■ To do
Go to the line containing "add('blueGem', blueGem, gemBlue, s" and return it and each line after it exactly, through the end of the data below, and nothing more.

■ Data for this task
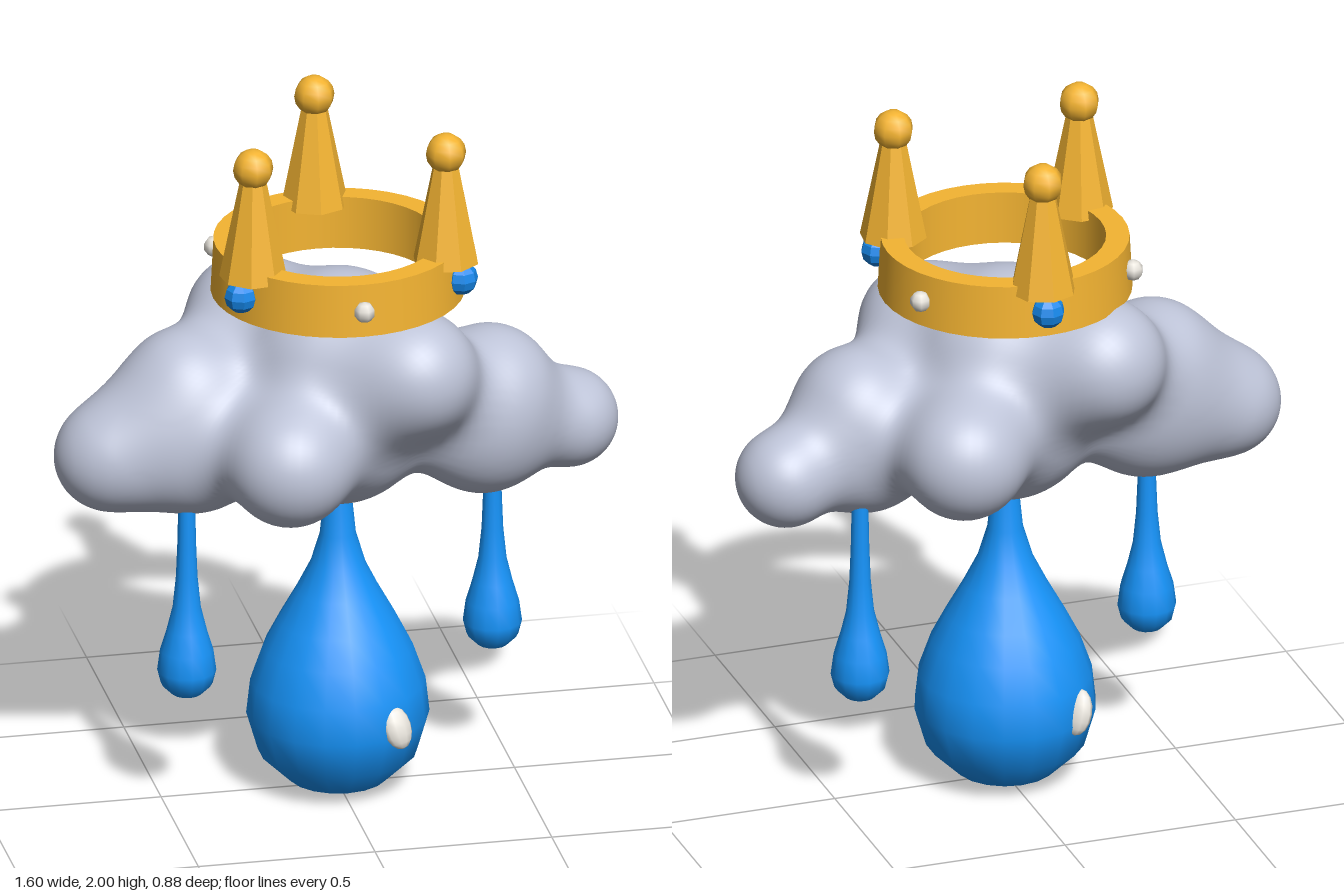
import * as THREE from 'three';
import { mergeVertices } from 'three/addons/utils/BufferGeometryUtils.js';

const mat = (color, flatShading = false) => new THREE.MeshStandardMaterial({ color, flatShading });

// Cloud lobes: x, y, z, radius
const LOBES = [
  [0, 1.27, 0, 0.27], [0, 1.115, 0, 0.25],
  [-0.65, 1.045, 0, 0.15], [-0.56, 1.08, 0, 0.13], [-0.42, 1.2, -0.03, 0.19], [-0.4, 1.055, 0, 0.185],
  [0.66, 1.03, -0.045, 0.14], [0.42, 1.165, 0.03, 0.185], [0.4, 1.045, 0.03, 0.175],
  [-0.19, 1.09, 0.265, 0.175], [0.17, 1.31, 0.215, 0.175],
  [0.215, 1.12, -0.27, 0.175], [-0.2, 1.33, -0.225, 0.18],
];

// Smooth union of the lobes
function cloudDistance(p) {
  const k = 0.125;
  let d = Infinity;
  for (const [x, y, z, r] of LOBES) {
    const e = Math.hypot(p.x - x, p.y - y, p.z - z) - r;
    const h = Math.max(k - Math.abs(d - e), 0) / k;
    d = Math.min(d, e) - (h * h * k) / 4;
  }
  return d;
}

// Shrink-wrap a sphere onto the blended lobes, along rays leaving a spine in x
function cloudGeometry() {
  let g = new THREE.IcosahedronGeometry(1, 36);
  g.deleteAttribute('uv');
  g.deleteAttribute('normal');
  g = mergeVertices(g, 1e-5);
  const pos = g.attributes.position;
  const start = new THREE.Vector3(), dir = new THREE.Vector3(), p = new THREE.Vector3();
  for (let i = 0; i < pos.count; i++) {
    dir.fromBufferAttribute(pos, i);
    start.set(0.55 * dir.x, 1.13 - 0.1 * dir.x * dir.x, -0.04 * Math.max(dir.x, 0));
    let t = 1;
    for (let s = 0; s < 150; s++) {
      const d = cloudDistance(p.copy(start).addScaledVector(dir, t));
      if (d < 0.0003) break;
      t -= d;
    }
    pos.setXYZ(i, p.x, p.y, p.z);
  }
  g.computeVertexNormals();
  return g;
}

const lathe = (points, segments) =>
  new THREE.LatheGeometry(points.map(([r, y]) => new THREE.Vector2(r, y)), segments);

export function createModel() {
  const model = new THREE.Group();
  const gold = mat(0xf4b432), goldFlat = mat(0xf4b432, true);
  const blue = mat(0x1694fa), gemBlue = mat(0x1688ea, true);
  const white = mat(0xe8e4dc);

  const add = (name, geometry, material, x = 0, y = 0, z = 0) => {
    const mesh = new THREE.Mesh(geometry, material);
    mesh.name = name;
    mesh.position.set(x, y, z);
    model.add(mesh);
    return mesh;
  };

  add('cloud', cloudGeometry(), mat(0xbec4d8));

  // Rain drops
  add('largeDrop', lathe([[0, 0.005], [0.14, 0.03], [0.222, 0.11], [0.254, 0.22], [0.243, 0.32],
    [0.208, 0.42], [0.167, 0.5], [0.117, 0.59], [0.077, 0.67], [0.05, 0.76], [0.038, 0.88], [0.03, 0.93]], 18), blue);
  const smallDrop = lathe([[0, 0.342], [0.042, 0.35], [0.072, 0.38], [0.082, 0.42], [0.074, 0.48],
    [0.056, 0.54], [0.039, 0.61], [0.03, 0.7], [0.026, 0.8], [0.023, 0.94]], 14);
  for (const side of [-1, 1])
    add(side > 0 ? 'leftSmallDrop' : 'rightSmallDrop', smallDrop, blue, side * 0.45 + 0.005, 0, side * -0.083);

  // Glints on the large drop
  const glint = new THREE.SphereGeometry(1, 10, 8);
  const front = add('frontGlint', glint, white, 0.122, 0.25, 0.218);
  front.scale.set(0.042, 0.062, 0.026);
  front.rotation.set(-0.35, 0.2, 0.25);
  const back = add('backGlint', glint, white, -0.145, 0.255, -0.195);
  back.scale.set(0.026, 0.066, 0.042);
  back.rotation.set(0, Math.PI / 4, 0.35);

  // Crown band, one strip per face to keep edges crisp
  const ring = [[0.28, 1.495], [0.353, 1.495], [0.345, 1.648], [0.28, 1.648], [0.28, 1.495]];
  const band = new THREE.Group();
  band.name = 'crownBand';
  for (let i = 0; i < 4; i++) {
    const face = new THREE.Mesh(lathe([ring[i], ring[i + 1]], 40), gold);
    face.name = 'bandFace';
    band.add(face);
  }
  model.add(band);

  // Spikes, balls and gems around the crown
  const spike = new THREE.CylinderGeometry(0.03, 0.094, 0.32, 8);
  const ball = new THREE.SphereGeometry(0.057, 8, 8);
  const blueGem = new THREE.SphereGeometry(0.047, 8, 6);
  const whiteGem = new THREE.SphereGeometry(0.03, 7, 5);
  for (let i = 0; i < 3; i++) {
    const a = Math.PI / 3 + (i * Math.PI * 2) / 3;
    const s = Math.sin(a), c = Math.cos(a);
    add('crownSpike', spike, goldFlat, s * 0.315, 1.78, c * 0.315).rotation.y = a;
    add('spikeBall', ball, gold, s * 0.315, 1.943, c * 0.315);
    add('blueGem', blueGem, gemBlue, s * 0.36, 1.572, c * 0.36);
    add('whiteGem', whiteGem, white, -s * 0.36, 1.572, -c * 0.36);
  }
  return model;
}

■ Result for this exercise
    add('blueGem', blueGem, gemBlue, s * 0.36, 1.572, c * 0.36);
    add('whiteGem', whiteGem, white, -s * 0.36, 1.572, -c * 0.36);
  }
  return model;
}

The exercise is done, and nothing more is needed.